Runic abbreviations, logographs, runica manuscripta, Old English poetry, scribal practice, riddles, Bede
Runic abbreviations appear sporadically in a number of Old English manuscripts, including three of the four major poetic codices. A convincing rational for the apparently erratic deployment of these unusual abbreviations has yet to be proposed.
In this article I identify the immediate literary context as an important factor influencing the distribution of Anglo-Saxon runic abbreviations, noting in particular that the runic brevigraphs often appear in passages which deal with unlocking. To illuminate this association, I turn to Bede's story of the prisoner Imma, whose chains become unlocked each time he is bound. His credulous captors believe this miracle to be the work of litteras solutorias, or 'releasing letters', the Old English translation of Bede's work referring explicitly to the alysendlic, or 'unlocking', rune. This episode may help to explain why runes appear in a riddle about a lock and key, in the context of Elene's prayer to open a hoard, and in a passage in which Saturn asks how he may unlock the doors of heaven.

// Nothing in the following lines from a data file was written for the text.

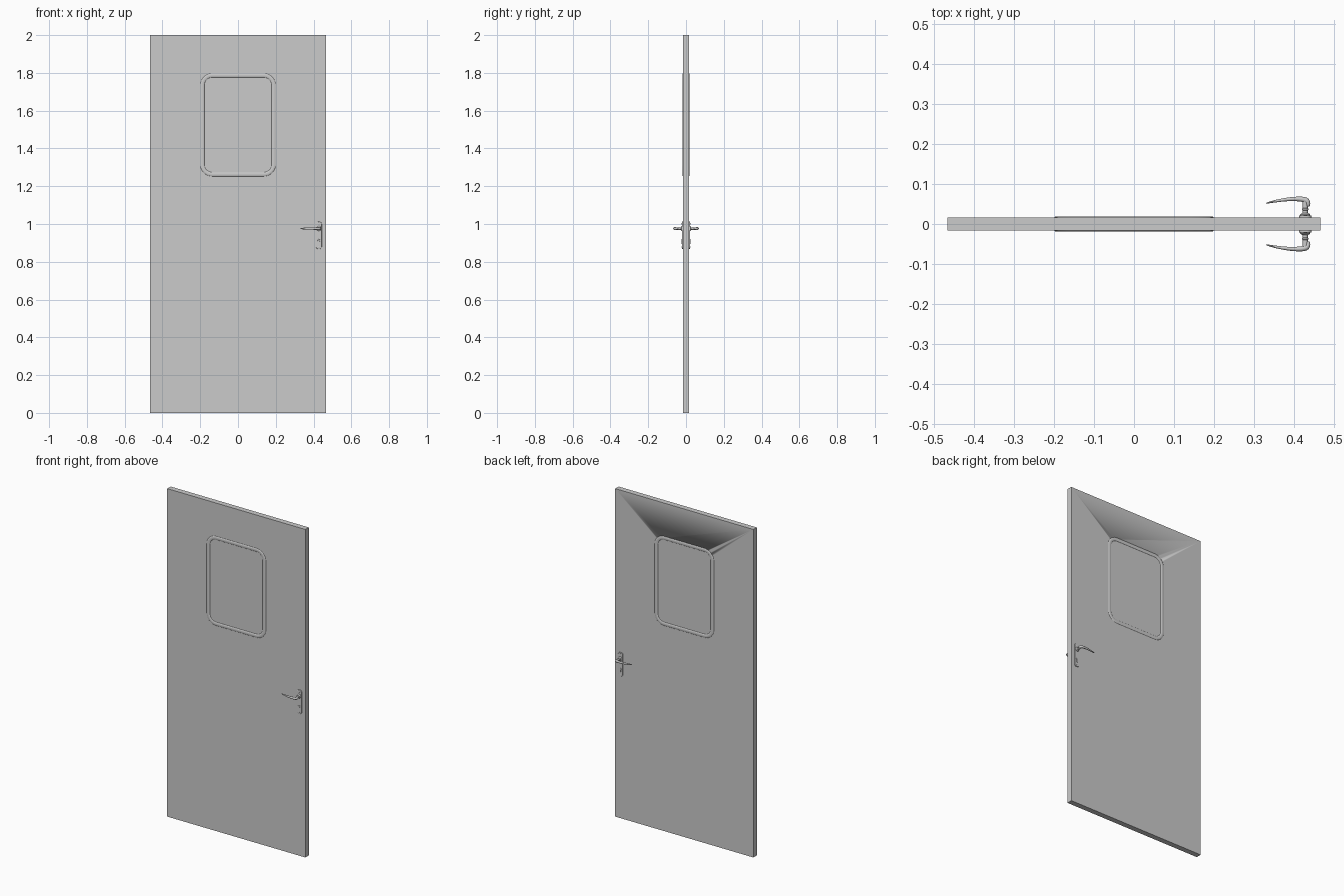
import bpy, bmesh, math
from mathutils import Vector

if "Cube" in bpy.data.objects:
    bpy.data.objects.remove(bpy.data.objects["Cube"])

HALF_T = 0.0165          # half of the door thickness
WIN_Z = 1.525            # window centre height
HX, HZ = 0.428, 0.976    # handle spindle position


def finish(name, bm, mirror=False, bevel=0, subsurf=0, angle=35):
    bmesh.ops.recalc_face_normals(bm, faces=bm.faces)
    me = bpy.data.meshes.new(name)
    bm.to_mesh(me)
    bm.free()
    ob = bpy.data.objects.new(name, me)
    bpy.context.collection.objects.link(ob)
    bpy.context.view_layer.objects.active = ob
    bpy.ops.object.select_all(action='DESELECT')
    ob.select_set(True)
    if bevel:
        b = ob.modifiers.new("bevel", 'BEVEL')
        b.width, b.segments, b.limit_method = bevel, 3, 'ANGLE'
    if subsurf:
        s = ob.modifiers.new("subsurf", 'SUBSURF')
        s.levels = s.render_levels = subsurf
    if mirror:
        m = ob.modifiers.new("mirror", 'MIRROR')
        m.use_axis = (False, True, False)
    bpy.ops.object.shade_smooth_by_angle(angle=math.radians(angle))
    return ob


def loft(rings, caps=True):
    """Skin a list of rings; without caps the last ring stays open."""
    bm = bmesh.new()
    vs = [[bm.verts.new(p) for p in r] for r in rings]
    n = len(rings[0])
    for a, b in zip(vs, vs[1:]):
        for i in range(n):
            j = (i + 1) % n
            bm.faces.new((a[i], a[j], b[j], b[i]))
    if caps:
        bm.faces.new(vs[0])
        bm.faces.new(vs[-1])
    return bm


def rounded_rect(cx, cz, hw, hh, r, y, n=10):
    pts = []
    for k, (sx, sz) in enumerate(((1, 1), (-1, 1), (-1, -1), (1, -1))):
        for i in range(n + 1):
            a = math.pi / 2 * (k + i / n)
            pts.append((cx + sx * (hw - r) + r * math.cos(a), y,
                        cz + sz * (hh - r) + r * math.sin(a)))
    return pts


def lathe(x, z, profile, n=24):
    """Rings around the y axis from (radius, y) pairs."""
    return loft([[(x + r * math.cos(2 * math.pi * i / n), y,
                   z + r * math.sin(2 * math.pi * i / n)) for i in range(n)]
                 for r, y in profile])


# door leaf with a window opening
bm = bmesh.new()
bmesh.ops.create_cube(bm, size=1)
for v in bm.verts:
    v.co = (v.co.x * 0.932, v.co.y * 2 * HALF_T, v.co.z * 2 + 1)
leaf = finish("door_leaf", bm)
cutter = finish("window_cutter", loft([rounded_rect(0, WIN_Z, 0.187, 0.26, 0.05, y)
                                       for y in (-0.05, 0.05)]))
cut = leaf.modifiers.new("opening", 'BOOLEAN')
cut.object, cut.solver = cutter, 'EXACT'
cutter.hide_render = True
cutter.hide_set(True)

# window pane, almost flush with the leaf
finish("window_pane", loft([rounded_rect(0, WIN_Z, 0.188, 0.261, 0.051, y)
                            for y in (-HALF_T + 0.0005, HALF_T - 0.0005)]))

# rounded bead around the window on both faces
rings = []
for i in range(9):
    a = math.pi * i / 8
    inset = 0.011 - 0.011 * math.cos(a)
    rings.append(rounded_rect(0, WIN_Z, 0.2 - inset, 0.273 - inset, 0.064 - inset,
                              -HALF_T + 0.001 - 0.0038 * math.sin(a)))
finish("window_frame", loft(rings, caps=False), mirror=True, angle=60)

# handle back plates
finish("handle_plate", loft([rounded_rect(HX, 0.94, 0.0155, 0.072, 0.012, y, 6)
                             for y in (-HALF_T + 0.002, -0.0215)]),
       mirror=True, bevel=0.0015)

# spindle neck with collar
finish("handle_neck", lathe(HX, HZ, [(0.0125, -0.019), (0.0125, -0.024), (0.0105, -0.026),
                                     (0.0065, -0.0275), (0.0065, -0.034), (0.008, -0.035),
                                     (0.008, -0.039), (0.0065, -0.040), (0.0065, -0.058)]),
       mirror=True)

# curved tapering lever: x, distance from centre, half width, half height
path = [(0.434, 0.043, 0.0045, 0.0055), (0.435, 0.048, 0.0058, 0.0065),
        (0.4348, 0.054, 0.0070, 0.0075), (0.431, 0.0595, 0.0080, 0.0078),
        (0.421, 0.0622, 0.0068, 0.0074), (0.402, 0.0630, 0.0056, 0.0068),
        (0.380, 0.0614, 0.0046, 0.0062), (0.358, 0.0580, 0.0035, 0.0052),
        (0.340, 0.0543, 0.0024, 0.0040), (0.329, 0.0518, 0.0012, 0.0022)]
rings = []
for k, (x, d, w, h) in enumerate(path):
    p, q = path[max(k - 1, 0)], path[min(k + 1, len(path) - 1)]
    t = Vector((q[0] - p[0], p[1] - q[1], 0)).normalized()
    side = Vector((-t.y, t.x, 0))
    rings.append([Vector((x, -d, HZ)) + side * w * math.cos(math.pi * i / 6)
                  + Vector((0, 0, h * math.sin(math.pi * i / 6))) for i in range(12)])
finish("handle_lever", loft(rings), mirror=True, subsurf=1, angle=60)

# lock cylinder: round barrel with the narrow tab below
finish("lock_barrel", lathe(HX, 0.913, [(0.0065, -0.02), (0.0065, -0.0235), (0.0058, -0.0242)]),
       mirror=True)
finish("lock_tab", loft([rounded_rect(HX, 0.903, 0.0035, 0.009, 0.0033, y, 5)
                         for y in (-0.02, -0.0238)]), mirror=True, bevel=0.0005)

# plate screws
for label, z in (("upper", 1.001), ("lower", 0.879)):
    finish(label + "_screw", lathe(HX, z, [(0.004, -0.02), (0.004, -0.022), (0.0025, -0.0228)], 16),
           mirror=True)
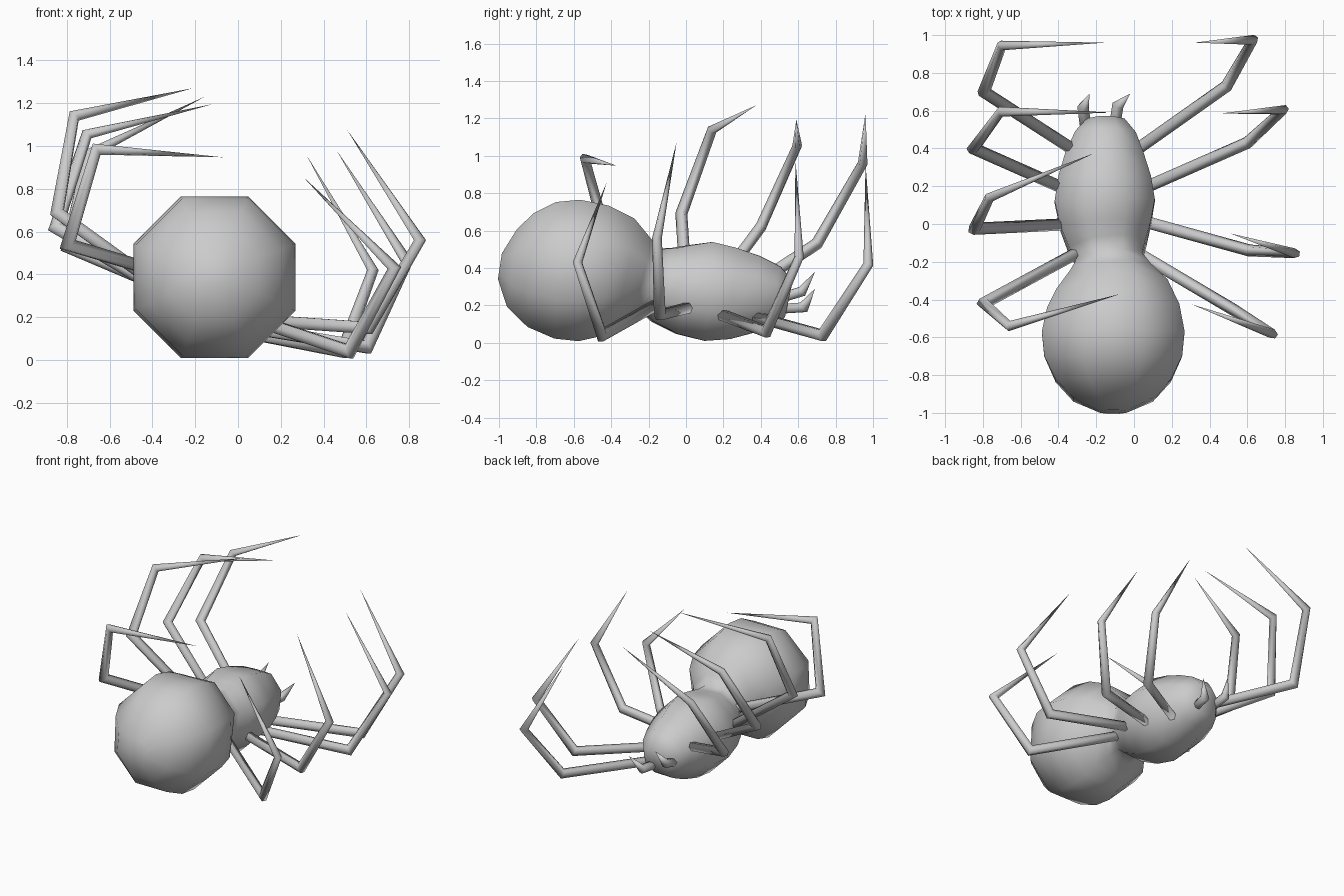
import bpy, bmesh, math
from mathutils import Vector


def tube(name, points, radii, sides, spin=0.0):
    """Loft a polygonal tube along points with mitred joints; radius 0 makes a tip."""
    pts = [Vector(p) for p in points]
    bm = bmesh.new()
    rings = []
    side = None
    for i, p in enumerate(pts):
        out = (pts[min(i + 1, len(pts) - 1)] - pts[min(i, len(pts) - 2)]).normalized()
        d = (pts[i] - pts[i - 1]).normalized() if i else out
        if side is None:
            side = d.cross(Vector((0, 0, 1))).normalized()
        else:
            side = (side - d * side.dot(d)).normalized()
        up = side.cross(d)
        if radii[i] == 0:
            rings.append([bm.verts.new(p)])
            continue
        n = (d + out).normalized()
        ring = []
        for k in range(sides):
            a = spin + 2 * math.pi * k / sides
            off = (side * math.cos(a) + up * math.sin(a)) * radii[i]
            off -= d * (off.dot(n) / d.dot(n))
            ring.append(bm.verts.new(p + off))
        rings.append(ring)
        # carry the frame round the bend
        side = d.rotation_difference(out) @ side
    for a, b in zip(rings, rings[1:]):
        for k in range(sides):
            j = (k + 1) % sides
            if len(b) == 1:
                bm.faces.new((a[k], a[j], b[0]))
            else:
                bm.faces.new((a[k], a[j], b[j], b[k]))
    for ring in (rings[0], rings[-1]):
        if len(ring) > 2:
            bm.faces.new(ring)
    bmesh.ops.recalc_face_normals(bm, faces=bm.faces[:])
    me = bpy.data.meshes.new(name)
    bm.to_mesh(me)
    bm.free()
    for f in me.polygons:
        f.use_smooth = True
    ob = bpy.data.objects.new(name, me)
    bpy.context.collection.objects.link(ob)
    return ob


# Body: abdomen, waist and head section as one octagonal loft (y, x, z, half width)
profile = [
    (-0.995, -0.11, 0.41, 0.07), (-0.93, -0.11, 0.40, 0.21),
    (-0.83, -0.11, 0.39, 0.305), (-0.70, -0.11, 0.388, 0.365),
    (-0.57, -0.11, 0.387, 0.378), (-0.44, -0.11, 0.385, 0.35),
    (-0.34, -0.115, 0.375, 0.295), (-0.25, -0.125, 0.35, 0.215),
    (-0.19, -0.13, 0.335, 0.175), (-0.12, -0.14, 0.31, 0.205),
    (-0.01, -0.15, 0.285, 0.24), (0.12, -0.155, 0.275, 0.265),
    (0.25, -0.155, 0.265, 0.245), (0.38, -0.155, 0.26, 0.205),
    (0.48, -0.15, 0.25, 0.16), (0.55, -0.15, 0.235, 0.10),
]
k = 1 / math.cos(math.pi / 8)
tube("body", [(x, y, z) for y, x, z, r in profile],
     [r * k for *_, r in profile], 8, math.pi / 8)

# Legs: hip, lower joint, upper joint, tip
legs = {
    "left_leg_1": [(-0.30, 0.38, 0.32), (-0.795, 0.70, 0.53), (-0.70, 0.945, 0.96), (-0.155, 0.96, 1.23)],
    "left_leg_2": [(-0.33, 0.17, 0.31), (-0.85, 0.40, 0.62), (-0.705, 0.595, 1.055), (-0.12, 0.59, 1.195)],
    "left_leg_3": [(-0.32, 0.00, 0.31), (-0.845, -0.025, 0.69), (-0.765, 0.14, 1.14), (-0.21, 0.375, 1.27)],
    "left_leg_4": [(-0.26, -0.13, 0.38), (-0.795, -0.42, 0.54), (-0.66, -0.54, 0.985), (-0.07, -0.37, 0.947)],
    "right_leg_1": [(-0.02, 0.37, 0.14), (0.49, 0.73, 0.04), (0.63, 0.975, 0.42), (0.32, 0.96, 0.957)],
    "right_leg_2": [(0.03, 0.18, 0.155), (0.60, 0.43, 0.06), (0.79, 0.605, 0.46), (0.46, 0.585, 0.98)],
    "right_leg_3": [(0.03, 0.02, 0.19), (0.61, -0.14, 0.15), (0.85, -0.155, 0.56), (0.51, -0.05, 1.075)],
    "right_leg_4": [(-0.02, -0.13, 0.22), (0.52, -0.45, 0.04), (0.73, -0.58, 0.43), (0.305, -0.425, 0.855)],
}
for name, pts in legs.items():
    tube(name, pts, [0.032, 0.032, 0.026, 0], 6)

# Fangs
tube("left_fang", [(-0.25, 0.47, 0.23), (-0.27, 0.62, 0.275), (-0.235, 0.69, 0.38)],
     [0.03, 0.03, 0], 6)
tube("right_fang", [(-0.11, 0.47, 0.18), (-0.085, 0.63, 0.19), (-0.02, 0.69, 0.29)],
     [0.03, 0.03, 0], 6)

If such an association indeed exists, it has implications for our understanding of the perception of the runic script in late-Anglo-Saxon England, and it also suggests that the rationale for the use of runes in the Exeter Book riddles may be connected with revealing rather than concealing information.